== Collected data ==
━━━━━━
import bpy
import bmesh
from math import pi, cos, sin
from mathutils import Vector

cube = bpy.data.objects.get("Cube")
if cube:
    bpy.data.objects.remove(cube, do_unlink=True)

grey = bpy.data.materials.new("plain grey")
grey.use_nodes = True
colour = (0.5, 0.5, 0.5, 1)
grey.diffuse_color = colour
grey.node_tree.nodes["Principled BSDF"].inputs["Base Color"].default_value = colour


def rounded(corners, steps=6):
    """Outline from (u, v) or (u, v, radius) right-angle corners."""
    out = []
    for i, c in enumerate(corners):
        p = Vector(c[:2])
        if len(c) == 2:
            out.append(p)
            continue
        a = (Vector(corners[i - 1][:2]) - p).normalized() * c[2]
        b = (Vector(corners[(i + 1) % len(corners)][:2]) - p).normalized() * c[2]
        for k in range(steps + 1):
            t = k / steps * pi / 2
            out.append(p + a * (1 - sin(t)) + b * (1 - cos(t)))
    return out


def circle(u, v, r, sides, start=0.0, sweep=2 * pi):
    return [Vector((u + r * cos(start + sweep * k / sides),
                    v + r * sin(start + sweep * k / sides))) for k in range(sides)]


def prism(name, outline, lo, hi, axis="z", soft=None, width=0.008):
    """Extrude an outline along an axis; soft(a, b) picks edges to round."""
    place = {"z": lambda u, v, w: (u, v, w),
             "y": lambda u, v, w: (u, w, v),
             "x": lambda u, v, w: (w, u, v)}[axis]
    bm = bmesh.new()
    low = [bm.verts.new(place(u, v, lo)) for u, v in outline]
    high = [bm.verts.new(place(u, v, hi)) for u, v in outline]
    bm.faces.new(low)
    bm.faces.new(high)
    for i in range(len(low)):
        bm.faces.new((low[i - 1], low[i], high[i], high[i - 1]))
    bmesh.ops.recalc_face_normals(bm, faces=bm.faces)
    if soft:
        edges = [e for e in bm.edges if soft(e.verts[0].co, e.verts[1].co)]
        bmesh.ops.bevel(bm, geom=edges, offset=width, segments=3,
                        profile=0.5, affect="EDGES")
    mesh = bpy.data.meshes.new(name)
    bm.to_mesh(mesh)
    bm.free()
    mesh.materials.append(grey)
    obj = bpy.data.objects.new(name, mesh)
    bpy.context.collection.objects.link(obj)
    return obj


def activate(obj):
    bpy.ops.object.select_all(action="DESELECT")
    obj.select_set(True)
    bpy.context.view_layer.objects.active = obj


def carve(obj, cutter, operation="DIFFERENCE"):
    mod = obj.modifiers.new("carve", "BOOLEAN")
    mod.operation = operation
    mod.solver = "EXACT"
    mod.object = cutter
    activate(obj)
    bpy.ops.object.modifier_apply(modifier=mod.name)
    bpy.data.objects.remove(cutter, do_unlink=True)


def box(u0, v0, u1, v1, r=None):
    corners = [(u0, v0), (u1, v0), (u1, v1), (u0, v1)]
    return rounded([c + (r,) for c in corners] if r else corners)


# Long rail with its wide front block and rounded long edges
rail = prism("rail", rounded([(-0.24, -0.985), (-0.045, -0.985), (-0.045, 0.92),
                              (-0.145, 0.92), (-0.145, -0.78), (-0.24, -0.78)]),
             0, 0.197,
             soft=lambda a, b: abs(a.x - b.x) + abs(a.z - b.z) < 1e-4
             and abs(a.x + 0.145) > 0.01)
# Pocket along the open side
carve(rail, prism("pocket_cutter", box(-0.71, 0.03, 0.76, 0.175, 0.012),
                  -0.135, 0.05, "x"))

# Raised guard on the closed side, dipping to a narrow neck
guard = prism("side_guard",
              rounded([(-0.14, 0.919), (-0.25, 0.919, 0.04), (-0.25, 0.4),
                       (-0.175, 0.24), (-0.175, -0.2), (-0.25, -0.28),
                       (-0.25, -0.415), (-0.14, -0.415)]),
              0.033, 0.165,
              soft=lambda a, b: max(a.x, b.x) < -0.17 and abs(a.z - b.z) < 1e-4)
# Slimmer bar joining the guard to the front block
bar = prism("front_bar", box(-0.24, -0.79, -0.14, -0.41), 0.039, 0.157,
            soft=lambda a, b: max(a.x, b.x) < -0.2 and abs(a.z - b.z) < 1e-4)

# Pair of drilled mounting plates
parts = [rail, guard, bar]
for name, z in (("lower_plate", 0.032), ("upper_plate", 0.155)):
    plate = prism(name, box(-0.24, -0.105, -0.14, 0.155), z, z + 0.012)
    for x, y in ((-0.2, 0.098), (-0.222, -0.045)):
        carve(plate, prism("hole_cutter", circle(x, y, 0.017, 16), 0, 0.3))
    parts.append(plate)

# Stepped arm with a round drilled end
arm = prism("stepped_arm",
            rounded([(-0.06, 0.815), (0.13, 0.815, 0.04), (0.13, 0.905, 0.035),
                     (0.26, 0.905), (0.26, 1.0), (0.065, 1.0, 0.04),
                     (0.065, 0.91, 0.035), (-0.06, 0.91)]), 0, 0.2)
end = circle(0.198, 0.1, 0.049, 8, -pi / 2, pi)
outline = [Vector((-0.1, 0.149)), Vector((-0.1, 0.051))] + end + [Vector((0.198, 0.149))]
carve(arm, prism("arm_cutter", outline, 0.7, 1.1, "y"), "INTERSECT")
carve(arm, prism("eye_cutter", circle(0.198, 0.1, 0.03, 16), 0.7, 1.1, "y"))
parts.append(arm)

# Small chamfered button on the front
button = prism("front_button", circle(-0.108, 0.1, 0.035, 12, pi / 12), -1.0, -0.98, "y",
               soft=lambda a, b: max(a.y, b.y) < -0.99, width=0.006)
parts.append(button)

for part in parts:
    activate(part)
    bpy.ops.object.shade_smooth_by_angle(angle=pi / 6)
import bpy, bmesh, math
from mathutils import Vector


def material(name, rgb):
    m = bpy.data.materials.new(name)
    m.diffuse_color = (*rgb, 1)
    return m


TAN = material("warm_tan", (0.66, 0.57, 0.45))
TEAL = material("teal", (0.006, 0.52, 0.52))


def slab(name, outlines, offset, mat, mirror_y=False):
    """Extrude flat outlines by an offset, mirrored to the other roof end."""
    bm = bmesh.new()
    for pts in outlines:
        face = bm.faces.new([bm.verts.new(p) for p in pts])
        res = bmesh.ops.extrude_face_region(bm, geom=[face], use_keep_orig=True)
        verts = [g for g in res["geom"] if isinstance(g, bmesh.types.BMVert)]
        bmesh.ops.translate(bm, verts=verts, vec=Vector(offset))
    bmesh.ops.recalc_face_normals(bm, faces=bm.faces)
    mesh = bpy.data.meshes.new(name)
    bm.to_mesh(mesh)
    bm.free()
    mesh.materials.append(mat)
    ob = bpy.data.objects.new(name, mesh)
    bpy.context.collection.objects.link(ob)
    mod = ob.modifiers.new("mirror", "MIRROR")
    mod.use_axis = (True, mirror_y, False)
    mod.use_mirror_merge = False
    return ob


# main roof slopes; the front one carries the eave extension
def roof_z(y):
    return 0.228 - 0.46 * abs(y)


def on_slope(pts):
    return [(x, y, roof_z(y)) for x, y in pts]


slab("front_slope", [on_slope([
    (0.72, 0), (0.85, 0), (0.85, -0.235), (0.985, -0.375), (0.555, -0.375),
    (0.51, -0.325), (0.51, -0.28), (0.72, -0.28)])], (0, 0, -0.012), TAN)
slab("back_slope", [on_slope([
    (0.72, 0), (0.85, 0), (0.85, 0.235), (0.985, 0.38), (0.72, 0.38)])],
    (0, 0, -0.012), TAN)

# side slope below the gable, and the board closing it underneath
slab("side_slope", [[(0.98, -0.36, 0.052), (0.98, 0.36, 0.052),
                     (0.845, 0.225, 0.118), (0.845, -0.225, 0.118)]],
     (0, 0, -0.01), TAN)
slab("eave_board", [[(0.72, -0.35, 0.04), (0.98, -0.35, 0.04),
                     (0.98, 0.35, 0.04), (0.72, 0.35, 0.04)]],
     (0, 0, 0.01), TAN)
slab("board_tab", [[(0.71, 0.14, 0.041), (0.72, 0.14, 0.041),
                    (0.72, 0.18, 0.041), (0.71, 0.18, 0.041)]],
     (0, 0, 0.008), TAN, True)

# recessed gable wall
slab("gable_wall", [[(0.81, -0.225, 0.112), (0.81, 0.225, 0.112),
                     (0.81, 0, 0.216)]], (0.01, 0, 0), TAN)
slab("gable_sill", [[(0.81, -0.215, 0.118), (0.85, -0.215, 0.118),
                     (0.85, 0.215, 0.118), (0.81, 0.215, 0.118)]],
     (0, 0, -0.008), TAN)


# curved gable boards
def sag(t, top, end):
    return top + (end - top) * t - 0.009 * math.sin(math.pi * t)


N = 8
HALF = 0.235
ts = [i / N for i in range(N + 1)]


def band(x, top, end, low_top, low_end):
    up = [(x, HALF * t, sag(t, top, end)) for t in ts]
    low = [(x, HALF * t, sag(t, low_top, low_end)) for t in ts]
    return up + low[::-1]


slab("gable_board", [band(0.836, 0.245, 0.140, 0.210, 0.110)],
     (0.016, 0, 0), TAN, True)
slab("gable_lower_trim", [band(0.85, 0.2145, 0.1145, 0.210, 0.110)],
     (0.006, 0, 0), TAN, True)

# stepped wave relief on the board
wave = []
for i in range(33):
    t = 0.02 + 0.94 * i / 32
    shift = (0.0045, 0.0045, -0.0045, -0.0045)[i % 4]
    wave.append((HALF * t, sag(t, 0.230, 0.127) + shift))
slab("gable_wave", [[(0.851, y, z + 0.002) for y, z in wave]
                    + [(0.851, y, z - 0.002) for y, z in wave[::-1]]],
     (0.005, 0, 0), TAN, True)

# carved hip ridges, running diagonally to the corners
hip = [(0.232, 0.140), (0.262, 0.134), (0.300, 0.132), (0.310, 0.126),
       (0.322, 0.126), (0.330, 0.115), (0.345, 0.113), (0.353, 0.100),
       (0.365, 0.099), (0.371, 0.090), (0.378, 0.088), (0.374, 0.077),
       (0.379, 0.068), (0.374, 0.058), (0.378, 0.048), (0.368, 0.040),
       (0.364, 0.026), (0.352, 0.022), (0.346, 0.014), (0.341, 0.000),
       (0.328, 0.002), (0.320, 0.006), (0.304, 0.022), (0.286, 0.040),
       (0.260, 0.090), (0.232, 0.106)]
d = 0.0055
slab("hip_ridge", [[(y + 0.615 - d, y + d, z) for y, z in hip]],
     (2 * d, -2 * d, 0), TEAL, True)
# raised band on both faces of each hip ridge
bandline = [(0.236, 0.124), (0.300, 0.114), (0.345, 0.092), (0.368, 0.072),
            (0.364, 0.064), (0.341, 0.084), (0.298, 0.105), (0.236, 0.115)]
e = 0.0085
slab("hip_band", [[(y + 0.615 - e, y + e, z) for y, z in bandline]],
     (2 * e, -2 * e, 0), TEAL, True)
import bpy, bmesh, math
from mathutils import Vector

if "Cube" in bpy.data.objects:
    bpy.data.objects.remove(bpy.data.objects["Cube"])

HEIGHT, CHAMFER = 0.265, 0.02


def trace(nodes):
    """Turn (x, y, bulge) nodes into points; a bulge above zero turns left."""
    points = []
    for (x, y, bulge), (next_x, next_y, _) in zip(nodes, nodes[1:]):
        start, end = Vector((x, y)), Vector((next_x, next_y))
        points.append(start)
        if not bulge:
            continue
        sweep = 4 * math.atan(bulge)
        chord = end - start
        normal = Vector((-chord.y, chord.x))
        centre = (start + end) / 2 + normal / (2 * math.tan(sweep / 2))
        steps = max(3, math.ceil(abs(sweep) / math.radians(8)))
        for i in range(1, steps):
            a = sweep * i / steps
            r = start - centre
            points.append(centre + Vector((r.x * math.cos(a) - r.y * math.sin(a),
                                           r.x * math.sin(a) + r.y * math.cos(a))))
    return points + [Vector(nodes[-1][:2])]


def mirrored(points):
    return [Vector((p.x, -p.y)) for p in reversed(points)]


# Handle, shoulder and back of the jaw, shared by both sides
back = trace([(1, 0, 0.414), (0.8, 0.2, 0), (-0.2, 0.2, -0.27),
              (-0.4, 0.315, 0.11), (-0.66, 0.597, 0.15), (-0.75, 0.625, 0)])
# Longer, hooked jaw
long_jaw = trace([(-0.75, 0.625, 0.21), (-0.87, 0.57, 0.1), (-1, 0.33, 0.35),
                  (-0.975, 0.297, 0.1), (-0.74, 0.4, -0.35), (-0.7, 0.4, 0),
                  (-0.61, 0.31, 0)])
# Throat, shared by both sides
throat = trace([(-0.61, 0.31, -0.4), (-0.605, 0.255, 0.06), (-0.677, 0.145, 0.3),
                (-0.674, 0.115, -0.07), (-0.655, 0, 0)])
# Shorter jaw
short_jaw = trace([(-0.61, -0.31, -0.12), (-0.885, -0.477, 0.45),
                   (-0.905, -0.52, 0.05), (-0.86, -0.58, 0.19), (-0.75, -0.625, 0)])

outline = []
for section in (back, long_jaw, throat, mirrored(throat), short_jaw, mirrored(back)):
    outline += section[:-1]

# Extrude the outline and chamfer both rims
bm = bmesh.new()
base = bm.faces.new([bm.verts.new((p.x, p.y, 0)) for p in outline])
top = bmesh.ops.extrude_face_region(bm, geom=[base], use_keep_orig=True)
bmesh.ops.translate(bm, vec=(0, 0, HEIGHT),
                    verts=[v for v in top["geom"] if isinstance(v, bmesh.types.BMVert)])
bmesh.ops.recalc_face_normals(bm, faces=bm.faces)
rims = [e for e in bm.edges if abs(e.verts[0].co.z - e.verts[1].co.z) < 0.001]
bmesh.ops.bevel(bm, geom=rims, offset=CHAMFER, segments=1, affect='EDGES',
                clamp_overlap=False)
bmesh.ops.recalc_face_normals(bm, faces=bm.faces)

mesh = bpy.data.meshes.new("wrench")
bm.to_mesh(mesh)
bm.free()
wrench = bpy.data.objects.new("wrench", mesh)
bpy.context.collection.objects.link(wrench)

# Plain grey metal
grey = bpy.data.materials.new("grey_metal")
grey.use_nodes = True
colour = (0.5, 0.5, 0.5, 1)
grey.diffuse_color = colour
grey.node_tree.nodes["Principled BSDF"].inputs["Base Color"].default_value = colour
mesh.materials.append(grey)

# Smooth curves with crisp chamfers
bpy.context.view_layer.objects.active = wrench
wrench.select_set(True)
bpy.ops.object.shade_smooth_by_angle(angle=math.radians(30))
━━━━━━
== Work item ==
Your answer should consist of each line above in which "lambda" appears.

== Output ==
    place = {"z": lambda u, v, w: (u, v, w),
             "y": lambda u, v, w: (u, w, v),
             "x": lambda u, v, w: (w, u, v)}[axis]
             soft=lambda a, b: abs(a.x - b.x) + abs(a.z - b.z) < 1e-4
              soft=lambda a, b: max(a.x, b.x) < -0.17 and abs(a.z - b.z) < 1e-4)
            soft=lambda a, b: max(a.x, b.x) < -0.2 and abs(a.z - b.z) < 1e-4)
               soft=lambda a, b: max(a.y, b.y) < -0.99, width=0.006)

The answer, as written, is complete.